If Vicky Featherstone hadn't come to the Edinburgh Festival Fringe when
a student at Manchester University, it's unlikely that the National
Theatre of Scotland would exist as it does. Featherstone, after all,
was the company's first artistic director of a company which had already opted
for a radical 'theatre without walls' initiative, programming a body of
work that drew from all aspects of Scottish theatre.
During Featherstone's tenure, the NTS developed more left-field artists
alongside big main stage plays, a tradition which Featherstone took
over as artistic director of the Royal Court Theatre in London. Despite
heading up such august institutions, it feels as though Featherstone
has retained a Fringe sensibility sired during the 1980s and early
1990s era of politically driven grassroots shoestring companies and
Featherstone's first Edinburgh show in her own right was an adaptation
of Gogol's short story, The Nose.
“The then literary manager at the Royal Court came to see it,”
Featherstone remembers, “and everything that's happened since came from
The latest recipient of Featherstone's open-minded approach to what
theatre can be is Edinburgh regular Chris Goode, whose latest solo
show, Men In The Cities, is currently running at the Traverse Theatre.
The play was born out of Goode's response to the murder of Drummer Lee
Rigby, and to the suicide of a young gay man around the same time. Out
of this, Goode explores the fear and loathing behind being a man in
twenty-first century society.
“Chris was on attachment with the Royal Court,” Featherstone explains,
“and he came up with this idea that sounded amazing, and which he
wanted to bring to Edinburgh. Anything by Chris Goode appeals to me, so
whatever he was going to do was probably going to be amazing. I think
Chris is one of the most thrilling and honest performers ever, and when
he did a reading of Me in the Cities, it was so raw and so honest about
what it is to be male that it just made me feel really happy as a
For Goode, although Men in the Cities is a fiction, it also comes from
a pretty personal place.
“It's a pretty angry piece,” he says. “I'm really interested in the
ways in which we see men struggling to talk about certain things that
are going on, and the ways in which men consciously hurt themselves and
the people around them through a set of conversations that they're not
having, and which aren't doing them any favours.
“There are conversations which I'm not having with my friends, let
alone with the people I sit next to on the bus, but there are

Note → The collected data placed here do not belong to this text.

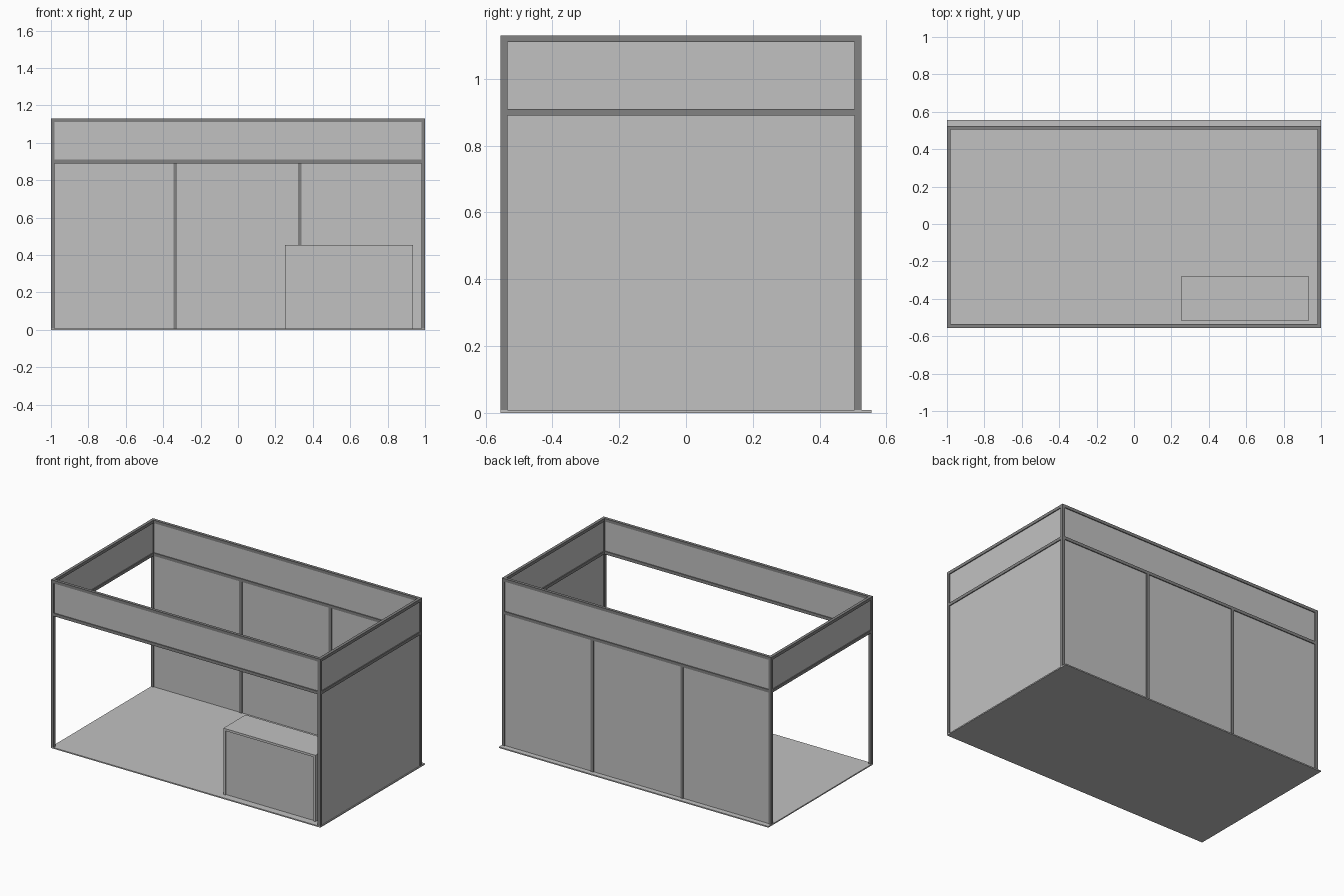
import bpy

if "Cube" in bpy.data.objects:
    bpy.data.objects.remove(bpy.data.objects["Cube"])


def material(name, v):
    m = bpy.data.materials.new(name)
    m.diffuse_color = (v, v, v, 1)
    m.use_nodes = True
    m.node_tree.nodes["Principled BSDF"].inputs["Base Color"].default_value = m.diffuse_color
    return m


PANEL = material("light grey panel", 0.535)
FRAME = material("dark grey frame", 0.223)


def box(name, x, y, z, mat):
    """Box from (min, max) ranges on each axis."""
    bpy.ops.mesh.primitive_cube_add(size=1, location=[(a + b) / 2 for a, b in (x, y, z)])
    o = bpy.context.object
    o.name = name
    o.scale = [b - a for a, b in (x, y, z)]
    bpy.ops.object.transform_apply(location=False, rotation=False, scale=True)
    o.data.materials.append(mat)
    return o


W = 0.02                      # frame bar width
T = 0.004                     # half panel thickness
FLOOR, MID, TOP = 0.008, 0.89, 1.13
X0, X1, Y0, Y1 = -1.0, 1.0, -0.555, 0.525
HEAD = (MID + W, TOP - W)     # header band between the rails
WALL = (FLOOR, MID)           # wall area below the middle rail

# Floor slab, reaching a little behind the back wall
box("floor", (-1, 1), (-0.555, 0.555), (0, FLOOR), PANEL)

# Corner posts
for sx, px in (("left", X0), ("right", X1 - W)):
    for sy, py in (("front", Y0), ("back", Y1 - W)):
        box(f"{sy}_{sx}_post", (px, px + W), (py, py + W), (FLOOR, TOP), FRAME)

# Top and middle rails on all four sides
for level, z in (("middle", MID), ("top", TOP - W)):
    for side, py in (("front", Y0), ("back", Y1 - W)):
        box(f"{side}_{level}_rail", (X0 + W, X1 - W), (py, py + W), (z, z + W), FRAME)
    for side, px in (("left", X0), ("right", X1 - W)):
        box(f"{side}_{level}_rail", (px, px + W), (Y0 + W, Y1 - W), (z, z + W), FRAME)

# Header panels, centred in the frame
for side, py in (("front", Y0 + W / 2), ("back", Y1 - W / 2)):
    box(f"{side}_header", (X0 + W, X1 - W), (py - T, py + T), HEAD, PANEL)
for side, px in (("left", X0 + W / 2), ("right", X1 - W / 2)):
    box(f"{side}_header", (px - T, px + T), (Y0 + W, Y1 - W), HEAD, PANEL)

# Back wall: three panels split by two uprights
uprights = (-0.335, 0.33)
for i, x in enumerate(uprights):
    box(f"back_upright_{i + 1}", (x - W / 2, x + W / 2), (Y1 - W, Y1), WALL, FRAME)
starts = (X0 + W, uprights[0] + W / 2, uprights[1] + W / 2)
ends = (uprights[0] - W / 2, uprights[1] - W / 2, X1 - W)
for i, span in enumerate(zip(starts, ends)):
    box(f"back_wall_{i + 1}", span, (Y1 - W / 2 - T, Y1 - W / 2 + T), WALL, PANEL)

# Right wall
box("right_wall", (X1 - W / 2 - T, X1 - W / 2 + T), (Y0 + W, Y1 - W), WALL, PANEL)

# Counter: top, two sides and a slightly recessed front
cx, cy, ct, b = (0.252, 0.935), (-0.515, -0.28), 0.453, 0.015
box("counter_top", cx, cy, (ct - b, ct), PANEL)
box("counter_left_side", (cx[0], cx[0] + b), cy, (FLOOR, ct - b), PANEL)
box("counter_right_side", (cx[1] - b, cx[1]), cy, (FLOOR, ct - b), PANEL)
box("counter_front", (cx[0] + b, cx[1] - b), (cy[0] + 0.008, cy[0] + 0.02), (FLOOR, ct - b), PANEL)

unpalatable things that need to be spoken. If there's one thing I've
learnt over the last fifteen years, it's that theatre is a place where
you can say those unpalatable things and know that the sky isn't going
to fall in.”
Goode's attitude fits in with Featherstone's ethos, both for what the
Fringe should and could be and at the Royal Court.
“For me the Royal Court has changed immeasurably since Vicky arrived,”
Goode observes. “For me it's really good to be in a conversation with
Vicky and everyone else there, and know that you can make something
adventurous, even though you don't know what it's going to be, and that
inspires you to push yourself to try things you might not have
otherwise thought of.”
Again, the umbilical links of this approach go way back, as was
demonstrated by Featherstone's most recent visit to Scotland for the
funeral of David MacLennan, he producer, director, writer and performer
who co-founded Wildcat Theatre in the 1970s after a stint working with
John McGrath's 7:84 company. For the last decade, MacLennan pioneered
the A Play, A Pie and A Pint lunchtime theatre phenomenon at Oran Mor
“David was such a great, generous man,” says Featherstone, “and just to
be part of that community that was around him was a real privilege.”
It is telling that Featherstone forged links, not just with pioneers
like MacLennan, but with a newer generation of theatre-makers such as
Goode, who continue to say important things with their work. In
Featherstone's view, Men in the Cities is crucial in this respect.
“I think it's what the Fringe is for,” she says. “It's about great
artists like Chris taking a risk, challenging what entertainment means,
and really surprising people in their honesty.”
Men in the Cities, Traverse Theatre until August 24, various times.
The Herald, August 12th 2014